§ **TASK BRIEF**
A faithful copy is required: retype the records from their first line through the line with "# Upper fillet", and omit the pictures.

=== Begin Enclosure ===

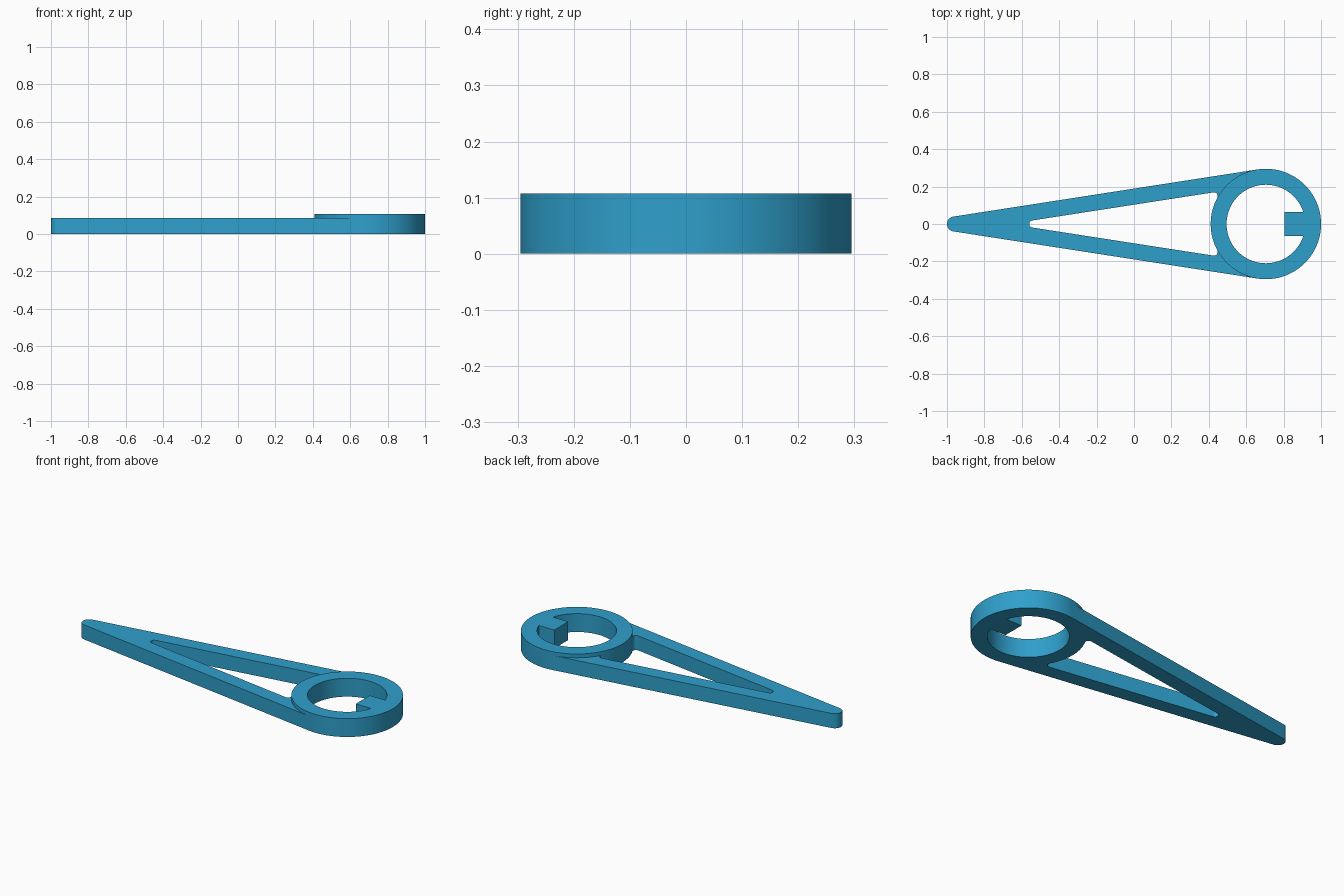
import bpy, bmesh
from math import pi, sin, cos, asin, atan2, sqrt
from mathutils import Vector
from mathutils.geometry import tessellate_polygon

if "Cube" in bpy.data.objects:
    bpy.data.objects.remove(bpy.data.objects["Cube"])

RING_X, RING_R, BORE_R = 0.705, 0.295, 0.21
TIP_X, TIP_R = -0.96, 0.04
ARM_Z, RING_Z = 0.085, 0.107
ARM_W = 0.085            # width of each arm rail
KEY_X, KEY_Y = 0.805, 0.064
FIL = 0.02               # window fillet beside the ring


def arc(cx, cy, r, a0, a1, n):
    return [(cx + r * cos(a0 + (a1 - a0) * i / n),
             cy + r * sin(a0 + (a1 - a0) * i / n)) for i in range(n + 1)]


def mirror(pts):
    return [(x, -y) for x, y in reversed(pts)]


def join(*parts):
    # chain paths into a closed loop without repeated points
    out = []
    for p in (q for part in parts for q in part):
        if not out or (Vector(p) - Vector(out[-1])).length > 1e-5:
            out.append(p)
    if (Vector(out[0]) - Vector(out[-1])).length < 1e-5:
        out.pop()
    return out


# Slope of the sides, tangent to both the tip and the ring
slope = asin((RING_R - TIP_R) / (RING_X - TIP_X))
side = pi / 2 + slope

# Upper fillet of the window, touching the rail and the ring
h = RING_R - ARM_W - FIL
d = -sqrt((RING_R + FIL) ** 2 - h * h)
fx = RING_X + d * cos(slope) - h * sin(slope)
fy = d * sin(slope) + h * cos(slope)
touch = atan2(fy, fx - RING_X)
fillet = arc(fx, fy, FIL, touch - pi, side, 12)

# Rounded narrow end of the window
apex = RING_X - (RING_R - ARM_W) / sin(slope)
nr = sin(slope) * (-0.56 - apex) / (1 - sin(slope))
narrow = arc(-0.56 + nr, 0, nr, side, 2 * pi - side, 12)

# Ring edge split where the arm and window meet it
tip = arc(TIP_X, 0, TIP_R, side, 2 * pi - side, 20)
ring_free = arc(RING_X, 0, RING_R, -side, side, 80)
ring_join = arc(RING_X, 0, RING_R, side, touch, 14)
ring_window = arc(RING_X, 0, RING_R, touch, 2 * pi - touch, 20)

silhouette = join(ring_free, tip)
ring = join(ring_free, ring_join, ring_window, mirror(ring_join))
window = join(fillet, narrow, mirror(fillet), list(reversed(ring_window)))
arm_top = join(tip, list(reversed(mirror(list(reversed(ring_join))))),
               mirror(fillet), list(reversed(narrow)),
               list(reversed(fillet)), list(reversed(ring_join)))
# lower join must run from the side tangent towards the window
lower_join = [(x, -y) for x, y in ring_join]
arm_top = join(tip, lower_join, [(x, -y) for x, y in fillet],
               list(reversed(narrow)), list(reversed(fillet)),
               list(reversed(ring_join)))

# Bore with its locating key
k = asin(KEY_Y / BORE_R)
bore = join(arc(RING_X, 0, BORE_R, k, 2 * pi - k, 90),
            [(KEY_X, -KEY_Y), (KEY_X, KEY_Y)])

bm = bmesh.new()


def wall(loop, z0, z1):
    lo = [bm.verts.new((x, y, z0)) for x, y in loop]
    hi = [bm.verts.new((x, y, z1)) for x, y in loop]
    for i in range(len(loop)):
        j = (i + 1) % len(loop)
        bm.faces.new((lo[i], lo[j], hi[j], hi[i]))


def cap(loops, z):
    polys = [[Vector((x, y, z)) for x, y in lp] for lp in loops]
    verts = [bm.verts.new(p) for lp in polys for p in lp]
    for tri in tessellate_polygon(polys):
        if len(set(tri)) == 3:
            bm.faces.new([verts[i] for i in tri])


# Arm layer
cap([silhouette, window, bore], 0)
wall(silhouette, 0, ARM_Z)
wall(window, 0, ARM_Z)
wall(bore, 0, ARM_Z)
cap([arm_top], ARM_Z)
# Raised ring layer
wall(ring, ARM_Z, RING_Z)
wall(bore, ARM_Z, RING_Z)
cap([ring, bore], RING_Z)

bmesh.ops.remove_doubles(bm, verts=bm.verts, dist=1e-5)
bmesh.ops.recalc_face_normals(bm, faces=bm.faces)
mesh = bpy.data.meshes.new("pointer_arm")
bm.to_mesh(mesh)
bm.free()

blue = bpy.data.materials.new("blue")
blue.diffuse_color = (0.028, 0.35, 0.60, 1)
blue.use_nodes = True
blue.node_tree.nodes["Principled BSDF"].inputs["Base Color"].default_value = blue.diffuse_color
mesh.materials.append(blue)
arm = bpy.data.objects.new("pointer_arm", mesh)
bpy.context.collection.objects.link(arm)
bpy.context.view_layer.objects.active = arm
arm.select_set(True)
bpy.ops.object.shade_smooth_by_angle(angle=pi / 6)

=== End Enclosure ===

§ **EXERCISE RESPONSE**
import bpy, bmesh
from math import pi, sin, cos, asin, atan2, sqrt
from mathutils import Vector
from mathutils.geometry import tessellate_polygon

if "Cube" in bpy.data.objects:
    bpy.data.objects.remove(bpy.data.objects["Cube"])

RING_X, RING_R, BORE_R = 0.705, 0.295, 0.21
TIP_X, TIP_R = -0.96, 0.04
ARM_Z, RING_Z = 0.085, 0.107
ARM_W = 0.085            # width of each arm rail
KEY_X, KEY_Y = 0.805, 0.064
FIL = 0.02               # window fillet beside the ring


def arc(cx, cy, r, a0, a1, n):
    return [(cx + r * cos(a0 + (a1 - a0) * i / n),
             cy + r * sin(a0 + (a1 - a0) * i / n)) for i in range(n + 1)]


def mirror(pts):
    return [(x, -y) for x, y in reversed(pts)]


def join(*parts):
    # chain paths into a closed loop without repeated points
    out = []
    for p in (q for part in parts for q in part):
        if not out or (Vector(p) - Vector(out[-1])).length > 1e-5:
            out.append(p)
    if (Vector(out[0]) - Vector(out[-1])).length < 1e-5:
        out.pop()
    return out


# Slope of the sides, tangent to both the tip and the ring
slope = asin((RING_R - TIP_R) / (RING_X - TIP_X))
side = pi / 2 + slope

# Upper fillet of the window, touching the rail and the ring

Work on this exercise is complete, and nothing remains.